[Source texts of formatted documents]
==*==

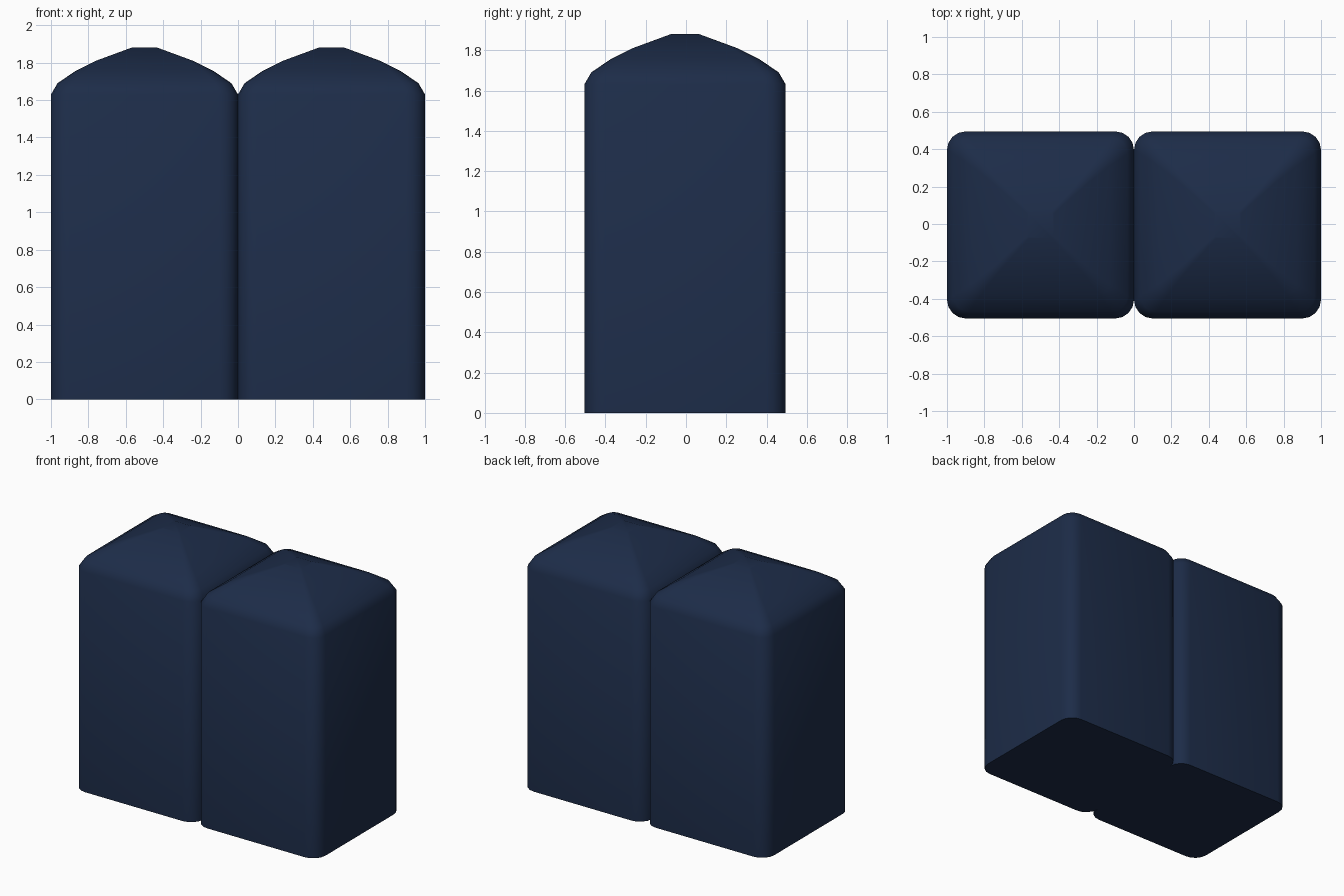
import bpy, bmesh, math

if "Cube" in bpy.data.objects:
    bpy.data.objects.remove(bpy.data.objects["Cube"])

# shared dark navy material
navy = bpy.data.materials.new("navy_plastic")
navy.diffuse_color = (0.012, 0.025, 0.065, 1)
navy.use_nodes = True
navy.node_tree.nodes["Principled BSDF"].inputs["Base Color"].default_value = navy.diffuse_color

CENTRE_Y = -0.005
# wall and domed roof profile: (half width, corner radius, height)
PROFILE = [(0.5, 0.1, 0.0), (0.5, 0.1, 1.63), (0.465, 0.085, 1.69),
           (0.37, 0.055, 1.755), (0.26, 0.03, 1.81), (0.07, 0.01, 1.88)]


def rounded_square(half, radius, steps=4):
    """Outline of a square with rounded corners, counter-clockwise."""
    inner = half - radius
    points = []
    for corner, (sx, sy) in enumerate([(1, 1), (-1, 1), (-1, -1), (1, -1)]):
        for i in range(steps + 1):
            a = math.pi / 2 * (corner + i / steps)
            points.append((sx * inner + radius * math.cos(a),
                           sy * inner + radius * math.sin(a)))
    return points


def make_cabin(name, x):
    bm = bmesh.new()
    rings = [[bm.verts.new((px, py, z)) for px, py in rounded_square(h, r)]
             for h, r, z in PROFILE]
    # walls and roof slopes
    for low, high in zip(rings, rings[1:]):
        n = len(low)
        for i in range(n):
            j = (i + 1) % n
            bm.faces.new((low[i], low[j], high[j], high[i]))
    # floor and flat roof top
    bm.faces.new(list(reversed(rings[0])))
    bm.faces.new(rings[-1])
    mesh = bpy.data.meshes.new(name)
    bm.to_mesh(mesh)
    bm.free()
    mesh.materials.append(navy)
    obj = bpy.data.objects.new(name, mesh)
    obj.location = (x, CENTRE_Y, 0)
    bpy.context.collection.objects.link(obj)
    bpy.ops.object.select_all(action='DESELECT')
    obj.select_set(True)
    bpy.context.view_layer.objects.active = obj
    bpy.ops.object.shade_smooth_by_angle(angle=math.radians(40))


# two cabins side by side
for side, x in (("left", -0.5), ("right", 0.5)):
    make_cabin(side + "_cabin", x)
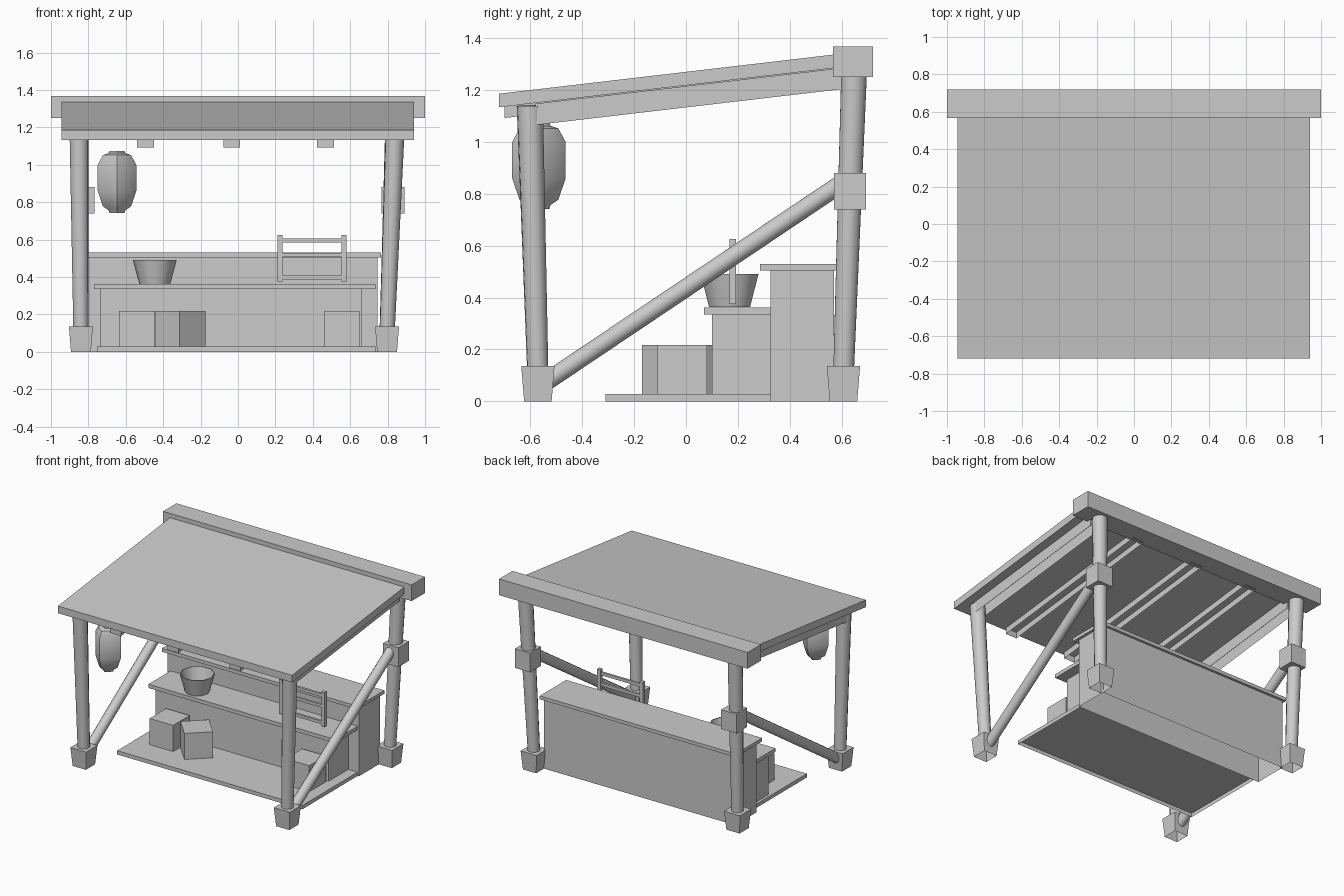
import bpy
import bmesh
import math
from mathutils import Matrix, Vector

cube = bpy.data.objects.get("Cube")
if cube:
    bpy.data.objects.remove(cube, do_unlink=True)

grey = bpy.data.materials.new("plain_grey")
grey.use_nodes = True
COLOUR = (0.6, 0.6, 0.6, 1)
grey.diffuse_color = COLOUR
grey.node_tree.nodes["Principled BSDF"].inputs["Base Color"].default_value = COLOUR


def finish(name, bm, smooth=False):
    """Turn a bmesh into a named object with the grey material."""
    mesh = bpy.data.meshes.new(name)
    bm.to_mesh(mesh)
    bm.free()
    mesh.materials.append(grey)
    if smooth:
        mesh.shade_smooth()
        mesh.set_sharp_from_angle(angle=math.radians(40))
    obj = bpy.data.objects.new(name, mesh)
    bpy.context.collection.objects.link(obj)
    return obj


def open_bottom(bm):
    """Remove the downward face."""
    bm.normal_update()
    low = [f for f in bm.faces if f.normal.z < -0.9]
    bmesh.ops.delete(bm, geom=low, context="FACES")


def prism(name, x0, x1, profile, hollow=False):
    """Extrude a (y, z) profile from x0 to x1."""
    bm = bmesh.new()
    face = bm.faces.new([bm.verts.new((x0, y, z)) for y, z in profile])
    moved = bmesh.ops.extrude_face_region(bm, geom=[face], use_keep_orig=True)["geom"]
    verts = [v for v in moved if isinstance(v, bmesh.types.BMVert)]
    bmesh.ops.translate(bm, verts=verts, vec=(x1 - x0, 0, 0))
    bmesh.ops.recalc_face_normals(bm, faces=bm.faces[:])
    if hollow:
        open_bottom(bm)
    return finish(name, bm)


def box(name, x, y, z, hollow=False):
    """Box from three (low, high) ranges."""
    corners = [(y[0], z[0]), (y[1], z[0]), (y[1], z[1]), (y[0], z[1])]
    return prism(name, x[0], x[1], corners, hollow)


def turned_box(name, centre, size, angle):
    bm = bmesh.new()
    bmesh.ops.create_cube(bm, size=1)
    bm.transform(Matrix.Translation(centre) @ Matrix.Rotation(math.radians(angle), 4, "Z")
                 @ Matrix.Diagonal((*size, 1)))
    return finish(name, bm)


def pole(name, start, end, r0, r1, sides=12):
    """Tapered round pole between two points."""
    a, b = Vector(start), Vector(end)
    bm = bmesh.new()
    bmesh.ops.create_cone(bm, cap_ends=True, segments=sides, radius1=r0, radius2=r1,
                          depth=(b - a).length)
    turn = (b - a).to_track_quat("Z", "Y").to_matrix().to_4x4()
    bm.transform(Matrix.Translation((a + b) / 2) @ turn)
    return finish(name, bm, smooth=True)


def lathe(name, centre, profile, sides, diagonal=1.0):
    """Spin an (r, z) profile around a vertical axis; diagonal pulls in the corners."""
    bm = bmesh.new()
    verts = [bm.verts.new((r, 0, z)) for r, z in profile]
    edges = [bm.edges.new(pair) for pair in zip(verts, verts[1:])]
    bmesh.ops.spin(bm, geom=verts + edges, cent=(0, 0, 0), axis=(0, 0, 1),
                   angle=math.tau, steps=sides)
    bmesh.ops.remove_doubles(bm, verts=bm.verts[:], dist=0.0005)
    bmesh.ops.recalc_face_normals(bm, faces=bm.faces[:])
    for v in bm.verts:
        pull = 1 - (1 - diagonal) * abs(math.sin(2 * math.atan2(v.co.y, v.co.x)))
        v.co.x = v.co.x * pull + centre[0]
        v.co.y = v.co.y * pull + centre[1]
    return finish(name, bm, smooth=True)


def foot(name, x, y):
    """Tapered square block, open underneath."""
    bm = bmesh.new()
    bmesh.ops.create_cone(bm, cap_ends=True, segments=4, radius1=0.053 * math.sqrt(2),
                          radius2=0.064 * math.sqrt(2), depth=0.136)
    bm.transform(Matrix.Translation((x, y, 0.068)) @ Matrix.Rotation(math.pi / 4, 4, "Z"))
    open_bottom(bm)
    return finish(name, bm)


def sloped(name, x0, x1, front, back, low, high, hollow=False):
    """Beam that follows the roof pitch; low and high are heights at y = 0."""
    pitch = 0.117
    return prism(name, x0, x1, [(front, low + pitch * front), (back, low + pitch * back),
                                (back, high + pitch * back), (front, high + pitch * front)], hollow)


# Roof
sloped("roof_panel", -0.945, 0.94, -0.72, 0.62, 1.218, 1.27)
box("ridge_beam", (-1, 1), (0.567, 0.72), (1.25, 1.368))
for i, x in enumerate((-0.495, -0.033, 0.467)):
    sloped(f"rafter_{i + 1}", x - 0.045, x + 0.045, -0.70, 0.60, 1.174, 1.218, hollow=True)

# Corner posts, feet, collars and braces
for side, foot_x, top_x in (("right", -0.84, -0.85), ("left", 0.797, 0.838)):
    mid_x = (foot_x + top_x) / 2
    sloped(f"{side}_roof_rail", top_x - 0.04, top_x + 0.04, -0.58, 0.60, 1.133, 1.215, hollow=True)
    for end, foot_y, top_y, top_z in (("front", -0.571, -0.602, 1.14), ("back", 0.607, 0.648, 1.27)):
        foot(f"{side}_{end}_foot", foot_x, foot_y)
        pole(f"{side}_{end}_post", (foot_x, foot_y, 0.10), (top_x, top_y, top_z), 0.041, 0.051)
    collar_x = -0.83 if side == "right" else 0.83
    turned_box(f"{side}_collar", (collar_x, 0.632, 0.81), (0.123, 0.123, 0.14), 0)
    pole(f"{side}_brace", (foot_x, -0.54, 0.075), (mid_x, 0.60, 0.84), 0.035, 0.035)

# Platform and stepped counters
box("platform", (-0.755, 0.735), (-0.31, 0.325), (0, 0.028), hollow=True)
box("back_counter", (-0.795, 0.745), (0.325, 0.57), (0, 0.505), hollow=True)
box("back_counter_top", (-0.812, 0.765), (0.285, 0.588), (0.505, 0.53))
box("front_counter", (-0.735, 0.66), (0.10, 0.325), (0.028, 0.335))
box("front_counter_top", (-0.77, 0.735), (0.07, 0.325), (0.335, 0.362))

# Crates
for name, x, y, angle in (("right_crate", -0.54, -0.015, 0),
                          ("turned_crate", -0.308, -0.035, 43),
                          ("left_crate", 0.555, -0.015, 0)):
    turned_box(name, (x, y, 0.123), (0.19, 0.19, 0.19), angle)

# Display rack
for side, x in (("right", 0.225), ("left", 0.567)):
    box(f"rack_{side}_post", (x - 0.013, x + 0.013), (0.167, 0.193), (0.375, 0.625))
for i, z in enumerate((0.397, 0.517, 0.595)):
    box(f"rack_rail_{i + 1}", (0.23, 0.56), (0.172, 0.188), (z - 0.011, z + 0.011))

# Bowl with a thin wall
lathe("bowl", (-0.445, 0.168), [(0, 0.363), (0.083, 0.363), (0.117, 0.49), (0.111, 0.49),
                                (0.078, 0.37), (0, 0.37)], 10)

# Hanging lantern
lathe("lantern", (-0.647, -0.567), [(0, 0.742), (0.04, 0.742), (0.045, 0.757), (0.075, 0.777),
                                    (0.103, 0.86), (0.103, 1.0), (0.075, 1.052),
                                    (0.045, 1.062), (0.04, 1.075), (0, 1.075)], 8, diagonal=0.83)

==*==

**Assignment**
Using the data above, reproduce exactly the lines from the line that contains "bm.transform(Matrix.Translation((a + b)" through the line that contains "(r, z) profile", including both.

**Exercise result**
    bm.transform(Matrix.Translation((a + b) / 2) @ turn)
    return finish(name, bm, smooth=True)


def lathe(name, centre, profile, sides, diagonal=1.0):
    """Spin an (r, z) profile around a vertical axis; diagonal pulls in the corners."""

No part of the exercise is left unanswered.